“Each year across the United States and Canada, major winter storms wreak havoc on the shopping plans of people preparing for the holidays,” said Martin B. Tirado, executive director, Snow and Ice Management Association. “Without vigilance, holiday shoppers run the risk of damaging their cars or trucks, or worse, risking injury to themselves or their loved ones.”
At the start of this holiday shopping season, the SIMA, the national nonprofit organization representing the snow removal industry, has some tips on safe holiday shopping during a snow or ice event.
• Check weather reports. Before venturing out to the local shopping center or mall, check the weather report. If it already has started to sleet or snow, listen to the news to hear about your local road conditions before leaving your home. If the roads are hazardous, consider staying home.

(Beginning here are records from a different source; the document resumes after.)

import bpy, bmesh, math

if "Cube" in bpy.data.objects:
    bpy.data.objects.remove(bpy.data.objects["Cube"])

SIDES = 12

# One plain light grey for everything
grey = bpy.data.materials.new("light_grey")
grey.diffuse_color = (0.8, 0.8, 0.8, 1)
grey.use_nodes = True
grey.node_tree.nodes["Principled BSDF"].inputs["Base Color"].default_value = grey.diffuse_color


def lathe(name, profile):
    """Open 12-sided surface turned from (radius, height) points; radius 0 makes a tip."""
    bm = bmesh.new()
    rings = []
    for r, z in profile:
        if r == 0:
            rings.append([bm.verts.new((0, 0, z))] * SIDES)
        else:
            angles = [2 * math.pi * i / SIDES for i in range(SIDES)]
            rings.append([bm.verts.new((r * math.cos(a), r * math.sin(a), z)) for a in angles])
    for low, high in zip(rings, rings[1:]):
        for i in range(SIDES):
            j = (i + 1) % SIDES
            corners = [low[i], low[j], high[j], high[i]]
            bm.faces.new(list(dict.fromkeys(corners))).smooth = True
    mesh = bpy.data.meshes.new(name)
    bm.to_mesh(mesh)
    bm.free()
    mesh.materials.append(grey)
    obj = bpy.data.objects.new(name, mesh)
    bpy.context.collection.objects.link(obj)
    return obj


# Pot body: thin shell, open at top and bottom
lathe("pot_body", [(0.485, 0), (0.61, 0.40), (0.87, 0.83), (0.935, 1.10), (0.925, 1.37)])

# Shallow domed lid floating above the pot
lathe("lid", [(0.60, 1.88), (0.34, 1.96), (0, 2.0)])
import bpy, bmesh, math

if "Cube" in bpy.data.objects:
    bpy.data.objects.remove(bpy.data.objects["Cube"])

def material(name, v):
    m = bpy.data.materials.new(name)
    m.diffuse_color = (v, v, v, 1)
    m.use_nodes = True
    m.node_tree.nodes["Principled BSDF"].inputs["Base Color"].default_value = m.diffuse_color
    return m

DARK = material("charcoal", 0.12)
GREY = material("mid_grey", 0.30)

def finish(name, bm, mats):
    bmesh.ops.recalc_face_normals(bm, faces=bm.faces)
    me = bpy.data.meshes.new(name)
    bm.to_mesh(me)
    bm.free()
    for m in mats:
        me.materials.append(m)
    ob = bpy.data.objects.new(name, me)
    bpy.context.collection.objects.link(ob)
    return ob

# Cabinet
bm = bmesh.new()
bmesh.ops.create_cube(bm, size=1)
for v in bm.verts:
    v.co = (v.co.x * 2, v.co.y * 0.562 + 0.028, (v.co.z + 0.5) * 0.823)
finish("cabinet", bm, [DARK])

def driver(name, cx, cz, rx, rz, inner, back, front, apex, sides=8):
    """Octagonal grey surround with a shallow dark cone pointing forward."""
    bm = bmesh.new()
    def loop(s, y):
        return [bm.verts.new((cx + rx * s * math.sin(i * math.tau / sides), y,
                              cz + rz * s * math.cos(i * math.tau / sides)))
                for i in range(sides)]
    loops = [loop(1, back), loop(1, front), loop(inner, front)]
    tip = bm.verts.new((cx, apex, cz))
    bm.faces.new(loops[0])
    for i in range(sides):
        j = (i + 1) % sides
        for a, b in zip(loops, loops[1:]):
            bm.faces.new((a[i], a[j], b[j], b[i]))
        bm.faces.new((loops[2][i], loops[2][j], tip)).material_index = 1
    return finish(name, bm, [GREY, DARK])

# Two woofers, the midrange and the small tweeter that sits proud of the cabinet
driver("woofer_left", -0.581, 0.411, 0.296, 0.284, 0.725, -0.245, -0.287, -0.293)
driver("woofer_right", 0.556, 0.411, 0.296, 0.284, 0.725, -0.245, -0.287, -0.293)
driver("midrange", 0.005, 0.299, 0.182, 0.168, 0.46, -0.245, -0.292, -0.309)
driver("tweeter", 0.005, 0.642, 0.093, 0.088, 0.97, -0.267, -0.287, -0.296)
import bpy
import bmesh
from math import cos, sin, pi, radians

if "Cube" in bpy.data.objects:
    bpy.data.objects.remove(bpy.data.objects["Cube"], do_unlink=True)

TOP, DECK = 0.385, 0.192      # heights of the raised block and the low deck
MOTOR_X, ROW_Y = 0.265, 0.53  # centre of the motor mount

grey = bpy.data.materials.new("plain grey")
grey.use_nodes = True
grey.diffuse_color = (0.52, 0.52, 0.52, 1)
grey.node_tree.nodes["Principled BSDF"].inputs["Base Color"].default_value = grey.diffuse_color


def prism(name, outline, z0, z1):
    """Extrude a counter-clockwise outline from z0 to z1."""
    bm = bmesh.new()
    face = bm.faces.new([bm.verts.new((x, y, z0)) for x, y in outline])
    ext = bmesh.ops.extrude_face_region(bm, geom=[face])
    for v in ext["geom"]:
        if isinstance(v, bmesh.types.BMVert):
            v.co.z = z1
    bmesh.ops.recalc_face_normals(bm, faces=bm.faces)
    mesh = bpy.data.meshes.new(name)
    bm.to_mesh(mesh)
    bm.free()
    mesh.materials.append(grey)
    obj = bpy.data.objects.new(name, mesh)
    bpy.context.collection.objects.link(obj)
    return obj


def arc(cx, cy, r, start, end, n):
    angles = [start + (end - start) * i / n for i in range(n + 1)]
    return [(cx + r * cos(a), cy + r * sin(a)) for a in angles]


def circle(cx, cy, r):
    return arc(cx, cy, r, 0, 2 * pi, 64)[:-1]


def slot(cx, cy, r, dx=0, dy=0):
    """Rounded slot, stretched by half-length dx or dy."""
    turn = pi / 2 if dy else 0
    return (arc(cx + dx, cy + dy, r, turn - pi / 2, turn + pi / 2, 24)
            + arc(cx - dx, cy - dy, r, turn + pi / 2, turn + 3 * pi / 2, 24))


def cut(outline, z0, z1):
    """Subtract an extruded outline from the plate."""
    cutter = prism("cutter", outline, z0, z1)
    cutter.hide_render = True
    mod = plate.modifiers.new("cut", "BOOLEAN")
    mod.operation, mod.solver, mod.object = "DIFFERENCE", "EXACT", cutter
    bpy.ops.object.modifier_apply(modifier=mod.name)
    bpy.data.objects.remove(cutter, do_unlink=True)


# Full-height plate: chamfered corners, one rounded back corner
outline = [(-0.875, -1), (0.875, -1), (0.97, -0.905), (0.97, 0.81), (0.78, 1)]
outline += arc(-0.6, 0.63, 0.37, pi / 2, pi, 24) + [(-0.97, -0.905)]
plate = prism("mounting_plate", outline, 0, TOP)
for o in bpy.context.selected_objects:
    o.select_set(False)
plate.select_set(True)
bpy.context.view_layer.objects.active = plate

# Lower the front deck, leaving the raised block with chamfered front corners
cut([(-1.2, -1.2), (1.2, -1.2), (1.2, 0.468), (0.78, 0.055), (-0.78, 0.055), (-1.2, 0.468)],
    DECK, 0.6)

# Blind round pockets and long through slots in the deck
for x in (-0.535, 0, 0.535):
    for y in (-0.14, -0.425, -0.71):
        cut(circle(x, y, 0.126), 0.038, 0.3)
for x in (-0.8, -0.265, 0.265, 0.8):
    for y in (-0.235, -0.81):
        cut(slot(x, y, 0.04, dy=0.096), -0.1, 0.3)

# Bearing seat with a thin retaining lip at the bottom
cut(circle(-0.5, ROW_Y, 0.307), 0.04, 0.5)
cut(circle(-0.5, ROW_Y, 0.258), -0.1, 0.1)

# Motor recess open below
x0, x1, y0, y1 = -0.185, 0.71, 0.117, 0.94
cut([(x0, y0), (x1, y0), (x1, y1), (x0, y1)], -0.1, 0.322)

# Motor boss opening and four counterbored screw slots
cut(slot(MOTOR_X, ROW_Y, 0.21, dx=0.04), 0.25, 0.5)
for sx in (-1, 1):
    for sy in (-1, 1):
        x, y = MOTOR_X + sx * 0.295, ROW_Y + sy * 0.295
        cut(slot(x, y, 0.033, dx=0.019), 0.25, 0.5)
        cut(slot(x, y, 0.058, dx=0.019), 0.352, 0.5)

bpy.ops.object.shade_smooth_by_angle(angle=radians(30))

• Snow removal may not begin immediately. Severe storms or blizzards will often limit or slow snow-removal efforts. Be prepared to trudge through an unplowed parking lot or street with the proper footwear such as all-weather or snow boots with good traction and by layering your winter clothing with materials that repel moisture and wick away perspiration.
• Understand the hazards of walking on snow or ice. Even in the most manicured shopping environments, snow often falls faster than snow-removal professionals can take it away. Therefore, sidewalks, walkways, steps and parking lots around stores may not be completely free of snow and ice. Keep vigilant when walking during or after a snow event. Be especially careful when transferring your weight from the sidewalk to the curb, particularly when carrying packages or small children. Extra weight in your arms can alter your center of gravity and affect your balance leading to a higher probability of a fall.
• Carefully enter and exit parking lots. Entering and exiting parking-lot spaces creates hazards even under normal weather conditions. But when the parking lot is covered in snow, it’s even more dangerous. Piles of parking-lot snow often create smaller parking spaces and barriers that are difficult to see around. Watch for pedestrians and snow-removal equipment when you are driving in a parking lot. When walking in a parking lot, watch for vehicles that may be out of control or drivers who don’t see you.
• Avoid getting behind snow-removal equipment. Good snow-removal equipment has strong lights but even so, never get behind moving snow-removal equipment, especially if the truck is spreading salt or other materials designed to melt snow and ice.
A few additional things to remember – parking decks can be hazardous because snow and ice can blow in through the sides and accumulate. And although the snow and ice has been removed, you still need to watch for melted snow that refreezes to create ice. This may occur near roof overhangs, building drains and in parking-lot-drainage areas.
Following these tips will help ensure you survive the 2012 holiday shopping season safely so you can celebrate the holidays with your friends and families. For more snow and ice removal tips, visit SIMA.